Guilty Gear Strive is a simply stunning anime fighter with an astonishing depth of competitive gameplay. It does all it can to welcome newcomers with an extensive training mode and streamlined fighting mechanics, but it is still very much the beloved Guilty Gear niche experience, and rightly so. You can't have too much of a good thing, and Guilty Gear is certainly a good thing, so it's a slight shame that there isn't more content to sink our teeth into. Nevertheless, as a competitive fighting experience, it is still a fantastic entry that fans of the series will adore.
While Subnautica remains a brilliantly immersive and addictive survival adventure, the PS5 upgrade delivers less than we expected. Technically, the game is very similar to its successor, Subnautica: Below Zero, and yet falls short on both performance and visual quality in comparison. A free upgrade is always welcome, but perhaps Subnautica PS5 has automatically been made redundant by its superior sequel. Existing Subnautica players with a PS5 get a nice facelift, but there's little to justify this edition for newcomers.
Subnautica: Below Zero is a sublimely addictive timesink and an exemplary survival adventure game that transcends the genre. The improvements to the formula of the original game are minimal but impactful. Fans of the franchise will certainly have plenty to get into, and the appeal is broad enough to welcome many more newcomers to the experience.
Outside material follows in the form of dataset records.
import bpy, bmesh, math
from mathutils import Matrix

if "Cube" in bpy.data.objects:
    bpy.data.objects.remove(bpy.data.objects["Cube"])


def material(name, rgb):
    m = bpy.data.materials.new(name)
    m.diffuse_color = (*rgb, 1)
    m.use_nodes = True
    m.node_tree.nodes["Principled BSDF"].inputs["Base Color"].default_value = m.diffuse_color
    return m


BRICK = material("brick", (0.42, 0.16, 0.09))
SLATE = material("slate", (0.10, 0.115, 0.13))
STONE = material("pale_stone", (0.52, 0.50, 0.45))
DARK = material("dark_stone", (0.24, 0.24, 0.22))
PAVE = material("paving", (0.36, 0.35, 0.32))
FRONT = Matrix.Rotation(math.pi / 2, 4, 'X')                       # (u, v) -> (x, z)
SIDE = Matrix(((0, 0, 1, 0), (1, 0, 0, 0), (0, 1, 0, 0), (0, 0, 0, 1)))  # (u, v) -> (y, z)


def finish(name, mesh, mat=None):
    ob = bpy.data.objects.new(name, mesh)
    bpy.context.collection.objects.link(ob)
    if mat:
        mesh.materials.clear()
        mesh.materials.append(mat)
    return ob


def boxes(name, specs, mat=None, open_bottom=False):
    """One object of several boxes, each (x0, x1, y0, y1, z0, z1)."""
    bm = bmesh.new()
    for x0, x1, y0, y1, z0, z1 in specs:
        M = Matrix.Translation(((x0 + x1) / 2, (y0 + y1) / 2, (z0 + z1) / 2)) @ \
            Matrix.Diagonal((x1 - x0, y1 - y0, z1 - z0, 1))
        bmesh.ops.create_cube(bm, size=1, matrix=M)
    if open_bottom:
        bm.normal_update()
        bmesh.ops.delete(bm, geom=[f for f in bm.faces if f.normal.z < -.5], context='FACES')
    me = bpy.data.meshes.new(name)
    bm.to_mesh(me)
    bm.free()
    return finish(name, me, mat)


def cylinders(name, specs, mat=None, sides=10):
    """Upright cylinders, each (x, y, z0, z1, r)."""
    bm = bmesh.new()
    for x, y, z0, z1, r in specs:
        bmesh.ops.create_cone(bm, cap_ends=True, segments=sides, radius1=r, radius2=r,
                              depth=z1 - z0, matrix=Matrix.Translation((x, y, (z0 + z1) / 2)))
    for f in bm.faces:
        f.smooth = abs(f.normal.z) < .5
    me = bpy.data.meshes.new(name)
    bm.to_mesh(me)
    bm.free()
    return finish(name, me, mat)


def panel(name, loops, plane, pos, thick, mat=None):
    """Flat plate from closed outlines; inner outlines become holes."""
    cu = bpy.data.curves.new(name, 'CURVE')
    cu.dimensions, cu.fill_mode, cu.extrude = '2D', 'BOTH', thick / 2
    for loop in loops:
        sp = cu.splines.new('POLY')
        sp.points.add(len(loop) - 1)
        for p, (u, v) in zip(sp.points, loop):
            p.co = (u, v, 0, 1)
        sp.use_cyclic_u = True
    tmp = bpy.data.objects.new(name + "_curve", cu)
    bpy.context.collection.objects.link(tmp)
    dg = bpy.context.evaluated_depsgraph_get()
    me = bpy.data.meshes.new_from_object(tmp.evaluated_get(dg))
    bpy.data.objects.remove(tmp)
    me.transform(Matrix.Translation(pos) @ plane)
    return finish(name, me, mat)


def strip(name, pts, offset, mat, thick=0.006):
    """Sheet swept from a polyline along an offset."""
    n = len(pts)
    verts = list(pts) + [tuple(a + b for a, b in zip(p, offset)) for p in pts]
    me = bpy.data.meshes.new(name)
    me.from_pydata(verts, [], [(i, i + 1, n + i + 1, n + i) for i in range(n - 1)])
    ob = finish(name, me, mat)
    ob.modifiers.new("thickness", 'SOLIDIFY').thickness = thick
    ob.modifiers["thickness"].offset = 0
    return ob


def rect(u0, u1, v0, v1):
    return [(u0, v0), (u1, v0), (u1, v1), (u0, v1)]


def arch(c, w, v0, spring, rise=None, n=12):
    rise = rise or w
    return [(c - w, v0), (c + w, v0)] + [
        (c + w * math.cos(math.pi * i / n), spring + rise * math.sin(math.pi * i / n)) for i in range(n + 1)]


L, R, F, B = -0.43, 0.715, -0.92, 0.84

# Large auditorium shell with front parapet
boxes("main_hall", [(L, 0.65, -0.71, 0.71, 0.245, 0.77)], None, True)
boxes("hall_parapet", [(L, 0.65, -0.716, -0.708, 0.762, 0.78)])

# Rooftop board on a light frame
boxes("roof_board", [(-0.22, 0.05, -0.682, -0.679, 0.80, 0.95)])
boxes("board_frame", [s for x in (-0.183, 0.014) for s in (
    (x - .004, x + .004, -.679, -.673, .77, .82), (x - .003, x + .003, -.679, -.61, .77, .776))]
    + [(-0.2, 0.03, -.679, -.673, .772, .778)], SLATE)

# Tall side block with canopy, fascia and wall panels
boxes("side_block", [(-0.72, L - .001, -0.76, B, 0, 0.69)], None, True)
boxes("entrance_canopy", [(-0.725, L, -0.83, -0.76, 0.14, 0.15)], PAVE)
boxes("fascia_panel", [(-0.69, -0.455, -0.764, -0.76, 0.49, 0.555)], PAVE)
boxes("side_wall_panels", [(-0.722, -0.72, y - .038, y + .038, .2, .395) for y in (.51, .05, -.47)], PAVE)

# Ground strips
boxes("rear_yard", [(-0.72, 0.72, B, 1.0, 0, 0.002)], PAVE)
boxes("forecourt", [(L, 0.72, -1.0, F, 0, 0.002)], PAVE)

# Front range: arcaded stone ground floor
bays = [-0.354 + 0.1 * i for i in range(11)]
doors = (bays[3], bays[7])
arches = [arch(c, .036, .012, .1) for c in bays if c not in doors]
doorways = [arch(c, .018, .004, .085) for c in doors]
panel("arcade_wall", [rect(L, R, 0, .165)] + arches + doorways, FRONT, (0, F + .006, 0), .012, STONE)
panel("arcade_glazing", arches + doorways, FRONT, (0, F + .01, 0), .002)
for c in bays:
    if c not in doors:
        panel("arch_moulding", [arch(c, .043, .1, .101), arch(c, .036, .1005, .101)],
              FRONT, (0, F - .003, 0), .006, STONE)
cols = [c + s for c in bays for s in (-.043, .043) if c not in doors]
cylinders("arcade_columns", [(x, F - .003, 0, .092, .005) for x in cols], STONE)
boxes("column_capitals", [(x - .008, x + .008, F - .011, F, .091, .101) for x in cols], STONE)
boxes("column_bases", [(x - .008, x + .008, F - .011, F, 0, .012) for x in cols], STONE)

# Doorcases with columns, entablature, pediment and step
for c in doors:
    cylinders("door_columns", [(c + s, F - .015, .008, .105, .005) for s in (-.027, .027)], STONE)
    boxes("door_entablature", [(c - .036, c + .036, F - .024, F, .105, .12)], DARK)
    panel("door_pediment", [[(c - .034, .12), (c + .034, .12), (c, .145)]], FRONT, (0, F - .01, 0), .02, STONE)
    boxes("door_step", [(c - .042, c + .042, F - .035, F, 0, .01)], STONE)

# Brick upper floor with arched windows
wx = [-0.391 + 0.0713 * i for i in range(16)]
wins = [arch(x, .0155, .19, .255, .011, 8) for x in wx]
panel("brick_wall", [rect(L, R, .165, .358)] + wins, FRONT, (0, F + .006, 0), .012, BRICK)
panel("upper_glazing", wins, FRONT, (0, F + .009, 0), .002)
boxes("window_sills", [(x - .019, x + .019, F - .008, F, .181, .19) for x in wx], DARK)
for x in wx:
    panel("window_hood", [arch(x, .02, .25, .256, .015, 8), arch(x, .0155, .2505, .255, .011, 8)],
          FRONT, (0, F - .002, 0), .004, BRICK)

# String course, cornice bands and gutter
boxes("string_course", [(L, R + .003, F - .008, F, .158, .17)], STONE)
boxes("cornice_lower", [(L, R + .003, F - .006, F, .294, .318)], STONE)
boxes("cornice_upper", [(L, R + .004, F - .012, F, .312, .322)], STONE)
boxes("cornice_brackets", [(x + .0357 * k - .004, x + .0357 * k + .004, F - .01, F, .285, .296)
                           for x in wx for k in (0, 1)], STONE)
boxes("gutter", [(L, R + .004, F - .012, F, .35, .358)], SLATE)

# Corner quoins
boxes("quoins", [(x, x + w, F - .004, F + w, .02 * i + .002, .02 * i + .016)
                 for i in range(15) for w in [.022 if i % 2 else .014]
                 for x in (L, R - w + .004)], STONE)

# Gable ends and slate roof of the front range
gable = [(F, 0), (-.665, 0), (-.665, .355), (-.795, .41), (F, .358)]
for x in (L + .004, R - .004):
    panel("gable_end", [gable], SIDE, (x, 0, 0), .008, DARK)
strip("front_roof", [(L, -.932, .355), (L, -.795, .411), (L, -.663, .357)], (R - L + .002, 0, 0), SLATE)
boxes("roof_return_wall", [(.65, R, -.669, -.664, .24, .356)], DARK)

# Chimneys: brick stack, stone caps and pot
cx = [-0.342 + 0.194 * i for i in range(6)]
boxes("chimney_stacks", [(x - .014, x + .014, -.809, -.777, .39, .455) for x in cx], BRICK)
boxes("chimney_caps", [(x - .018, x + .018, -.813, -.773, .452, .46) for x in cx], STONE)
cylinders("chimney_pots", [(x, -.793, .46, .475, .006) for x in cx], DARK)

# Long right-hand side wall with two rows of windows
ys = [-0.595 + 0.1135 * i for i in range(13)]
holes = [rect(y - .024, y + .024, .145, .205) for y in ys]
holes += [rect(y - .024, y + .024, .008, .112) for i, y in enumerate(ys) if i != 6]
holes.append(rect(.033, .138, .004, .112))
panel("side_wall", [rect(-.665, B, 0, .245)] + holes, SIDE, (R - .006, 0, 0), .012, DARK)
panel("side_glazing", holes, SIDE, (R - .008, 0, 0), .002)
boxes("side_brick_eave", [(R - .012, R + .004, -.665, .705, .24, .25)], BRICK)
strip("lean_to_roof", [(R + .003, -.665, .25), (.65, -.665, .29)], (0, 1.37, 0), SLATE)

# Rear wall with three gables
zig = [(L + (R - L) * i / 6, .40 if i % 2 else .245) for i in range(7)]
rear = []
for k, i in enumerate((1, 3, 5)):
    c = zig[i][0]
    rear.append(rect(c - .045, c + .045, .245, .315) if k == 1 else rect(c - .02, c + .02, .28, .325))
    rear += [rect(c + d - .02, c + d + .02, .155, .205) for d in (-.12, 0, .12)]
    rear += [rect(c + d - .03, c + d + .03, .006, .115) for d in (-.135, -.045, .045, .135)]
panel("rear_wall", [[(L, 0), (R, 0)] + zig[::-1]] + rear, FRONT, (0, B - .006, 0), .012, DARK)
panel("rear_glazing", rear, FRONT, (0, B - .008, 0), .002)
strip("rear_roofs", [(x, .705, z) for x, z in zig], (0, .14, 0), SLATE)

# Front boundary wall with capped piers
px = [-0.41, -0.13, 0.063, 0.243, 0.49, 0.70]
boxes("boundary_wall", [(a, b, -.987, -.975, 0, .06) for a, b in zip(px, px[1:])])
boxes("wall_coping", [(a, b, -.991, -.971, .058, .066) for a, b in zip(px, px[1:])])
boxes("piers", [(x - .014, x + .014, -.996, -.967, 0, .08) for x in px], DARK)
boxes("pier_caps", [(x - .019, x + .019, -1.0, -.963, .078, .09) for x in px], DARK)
Whilst there is little ground broken in terms of visuals, Subnautica: Below Zero more than compensates with an all-round stellar experience that rivals that of bigger budget productions.
While charming in places, and with some fun gravity bending mechanics to stroke your novelty seeking, Gravity Heroes isn't all it could be. With a single player campaign that's barely playable, and too many tedious levels, this retro shooter leaves a lot to be desired. In the finer moments of Gravity Heroes, it can be a fun co-op experience, but without online play it is difficult to recommend this game for any single gamer.
Oddworld: Soulstorm in many ways is the peak of the Oddworld franchise. Oddworld Inhabitants have taken the hallmarked difficulty and dark humour and revamped it with innovative, new gameplay features and some really cool physics. It's only slightly held back by its overall presentation at launch, but despite this, it largely remains a stellar experience with lots of replayability and challenge for those who are Glukkon for punishment.